YOUR OBJECTIVE - Retype the entries exactly; omit all pictures.

TASK MATERIAL -

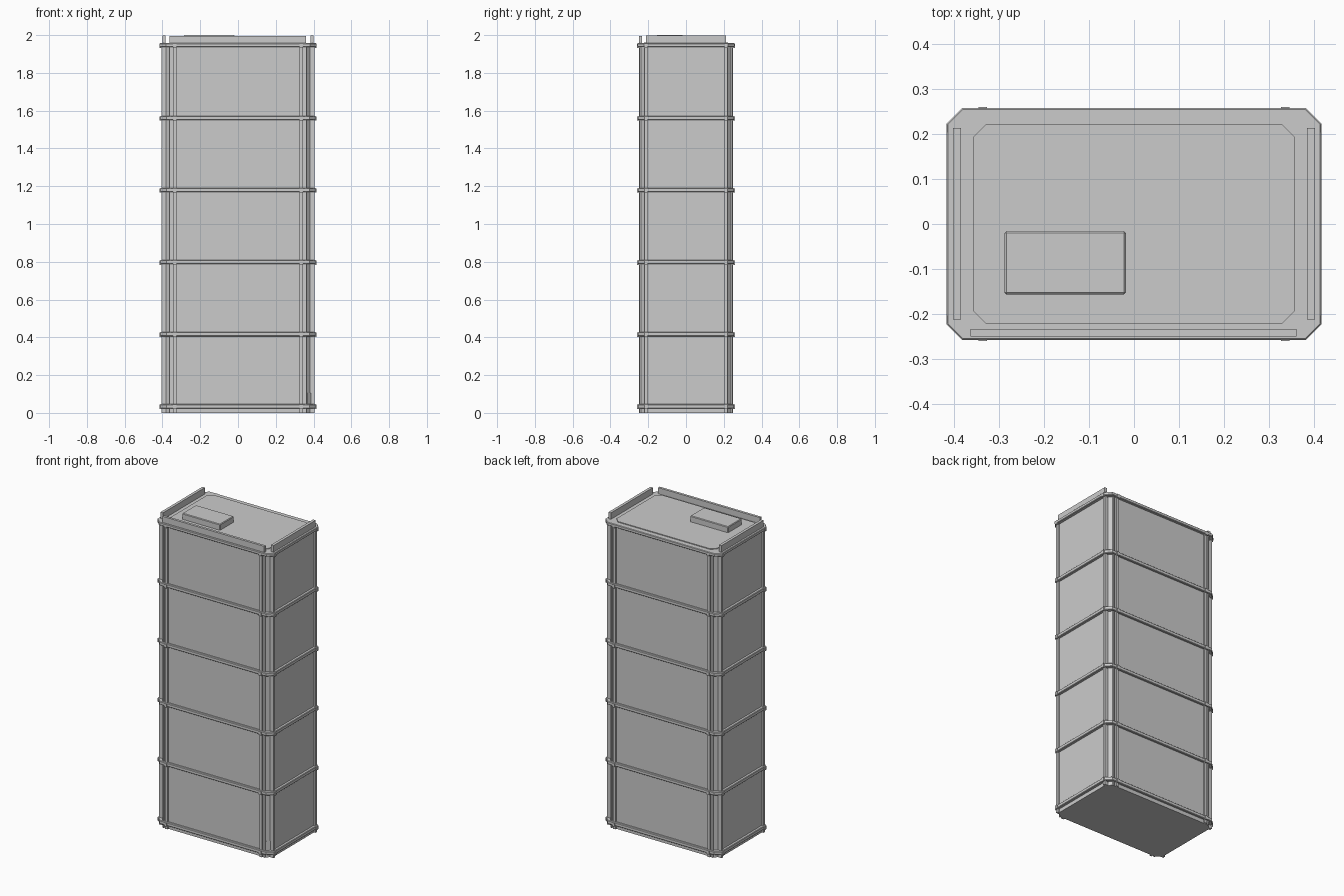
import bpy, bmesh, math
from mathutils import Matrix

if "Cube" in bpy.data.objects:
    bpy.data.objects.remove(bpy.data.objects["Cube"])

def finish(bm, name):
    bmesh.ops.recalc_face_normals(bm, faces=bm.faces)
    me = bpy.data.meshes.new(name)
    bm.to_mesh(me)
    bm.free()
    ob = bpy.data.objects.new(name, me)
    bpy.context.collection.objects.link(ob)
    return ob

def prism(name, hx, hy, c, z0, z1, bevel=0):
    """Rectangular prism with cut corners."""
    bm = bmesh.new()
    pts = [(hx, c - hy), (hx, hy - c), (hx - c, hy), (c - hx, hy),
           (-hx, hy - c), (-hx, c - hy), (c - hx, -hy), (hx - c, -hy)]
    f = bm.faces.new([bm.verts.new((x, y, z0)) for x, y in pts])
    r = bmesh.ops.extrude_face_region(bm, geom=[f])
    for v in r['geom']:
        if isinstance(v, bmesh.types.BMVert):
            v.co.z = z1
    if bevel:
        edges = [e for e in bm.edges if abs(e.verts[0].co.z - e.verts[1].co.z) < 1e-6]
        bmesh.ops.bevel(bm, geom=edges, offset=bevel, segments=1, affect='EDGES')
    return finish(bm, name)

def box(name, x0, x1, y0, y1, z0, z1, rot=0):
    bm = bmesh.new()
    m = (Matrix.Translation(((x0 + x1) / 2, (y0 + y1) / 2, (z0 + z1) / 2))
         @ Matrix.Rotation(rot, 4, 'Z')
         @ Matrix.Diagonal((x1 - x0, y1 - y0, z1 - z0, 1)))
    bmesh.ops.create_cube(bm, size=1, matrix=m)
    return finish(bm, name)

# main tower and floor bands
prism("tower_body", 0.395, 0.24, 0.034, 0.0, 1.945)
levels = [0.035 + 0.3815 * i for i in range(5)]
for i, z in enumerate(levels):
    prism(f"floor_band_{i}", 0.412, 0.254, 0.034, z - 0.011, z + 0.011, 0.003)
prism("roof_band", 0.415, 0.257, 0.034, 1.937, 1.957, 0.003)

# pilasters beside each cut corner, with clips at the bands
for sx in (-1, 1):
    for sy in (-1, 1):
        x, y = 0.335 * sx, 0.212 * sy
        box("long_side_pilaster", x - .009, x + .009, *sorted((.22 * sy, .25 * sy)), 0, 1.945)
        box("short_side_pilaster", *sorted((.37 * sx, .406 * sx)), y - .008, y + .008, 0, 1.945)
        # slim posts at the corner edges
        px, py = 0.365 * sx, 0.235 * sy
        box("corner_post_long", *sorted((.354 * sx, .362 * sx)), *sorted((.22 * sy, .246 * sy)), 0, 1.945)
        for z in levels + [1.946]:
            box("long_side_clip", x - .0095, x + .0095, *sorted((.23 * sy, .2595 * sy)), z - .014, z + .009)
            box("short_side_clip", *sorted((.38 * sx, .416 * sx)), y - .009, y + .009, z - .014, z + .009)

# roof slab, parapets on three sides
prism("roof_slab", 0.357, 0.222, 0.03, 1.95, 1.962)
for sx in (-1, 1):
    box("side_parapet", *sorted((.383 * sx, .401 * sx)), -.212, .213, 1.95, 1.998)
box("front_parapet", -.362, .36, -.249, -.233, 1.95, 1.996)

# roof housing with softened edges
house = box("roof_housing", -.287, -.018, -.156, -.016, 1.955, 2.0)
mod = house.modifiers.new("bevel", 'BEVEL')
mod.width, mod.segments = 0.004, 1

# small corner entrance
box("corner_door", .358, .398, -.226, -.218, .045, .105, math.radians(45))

EXPECTED ANSWER -
import bpy, bmesh, math
from mathutils import Matrix

if "Cube" in bpy.data.objects:
    bpy.data.objects.remove(bpy.data.objects["Cube"])

def finish(bm, name):
    bmesh.ops.recalc_face_normals(bm, faces=bm.faces)
    me = bpy.data.meshes.new(name)
    bm.to_mesh(me)
    bm.free()
    ob = bpy.data.objects.new(name, me)
    bpy.context.collection.objects.link(ob)
    return ob

def prism(name, hx, hy, c, z0, z1, bevel=0):
    """Rectangular prism with cut corners."""
    bm = bmesh.new()
    pts = [(hx, c - hy), (hx, hy - c), (hx - c, hy), (c - hx, hy),
           (-hx, hy - c), (-hx, c - hy), (c - hx, -hy), (hx - c, -hy)]
    f = bm.faces.new([bm.verts.new((x, y, z0)) for x, y in pts])
    r = bmesh.ops.extrude_face_region(bm, geom=[f])
    for v in r['geom']:
        if isinstance(v, bmesh.types.BMVert):
            v.co.z = z1
    if bevel:
        edges = [e for e in bm.edges if abs(e.verts[0].co.z - e.verts[1].co.z) < 1e-6]
        bmesh.ops.bevel(bm, geom=edges, offset=bevel, segments=1, affect='EDGES')
    return finish(bm, name)

def box(name, x0, x1, y0, y1, z0, z1, rot=0):
    bm = bmesh.new()
    m = (Matrix.Translation(((x0 + x1) / 2, (y0 + y1) / 2, (z0 + z1) / 2))
         @ Matrix.Rotation(rot, 4, 'Z')
         @ Matrix.Diagonal((x1 - x0, y1 - y0, z1 - z0, 1)))
    bmesh.ops.create_cube(bm, size=1, matrix=m)
    return finish(bm, name)

# main tower and floor bands
prism("tower_body", 0.395, 0.24, 0.034, 0.0, 1.945)
levels = [0.035 + 0.3815 * i for i in range(5)]
for i, z in enumerate(levels):
    prism(f"floor_band_{i}", 0.412, 0.254, 0.034, z - 0.011, z + 0.011, 0.003)
prism("roof_band", 0.415, 0.257, 0.034, 1.937, 1.957, 0.003)

# pilasters beside each cut corner, with clips at the bands
for sx in (-1, 1):
    for sy in (-1, 1):
        x, y = 0.335 * sx, 0.212 * sy
        box("long_side_pilaster", x - .009, x + .009, *sorted((.22 * sy, .25 * sy)), 0, 1.945)
        box("short_side_pilaster", *sorted((.37 * sx, .406 * sx)), y - .008, y + .008, 0, 1.945)
        # slim posts at the corner edges
        px, py = 0.365 * sx, 0.235 * sy
        box("corner_post_long", *sorted((.354 * sx, .362 * sx)), *sorted((.22 * sy, .246 * sy)), 0, 1.945)
        for z in levels + [1.946]:
            box("long_side_clip", x - .0095, x + .0095, *sorted((.23 * sy, .2595 * sy)), z - .014, z + .009)
            box("short_side_clip", *sorted((.38 * sx, .416 * sx)), y - .009, y + .009, z - .014, z + .009)

# roof slab, parapets on three sides
prism("roof_slab", 0.357, 0.222, 0.03, 1.95, 1.962)
for sx in (-1, 1):
    box("side_parapet", *sorted((.383 * sx, .401 * sx)), -.212, .213, 1.95, 1.998)
box("front_parapet", -.362, .36, -.249, -.233, 1.95, 1.996)

# roof housing with softened edges
house = box("roof_housing", -.287, -.018, -.156, -.016, 1.955, 2.0)
mod = house.modifiers.new("bevel", 'BEVEL')
mod.width, mod.segments = 0.004, 1

# small corner entrance
box("corner_door", .358, .398, -.226, -.218, .045, .105, math.radians(45))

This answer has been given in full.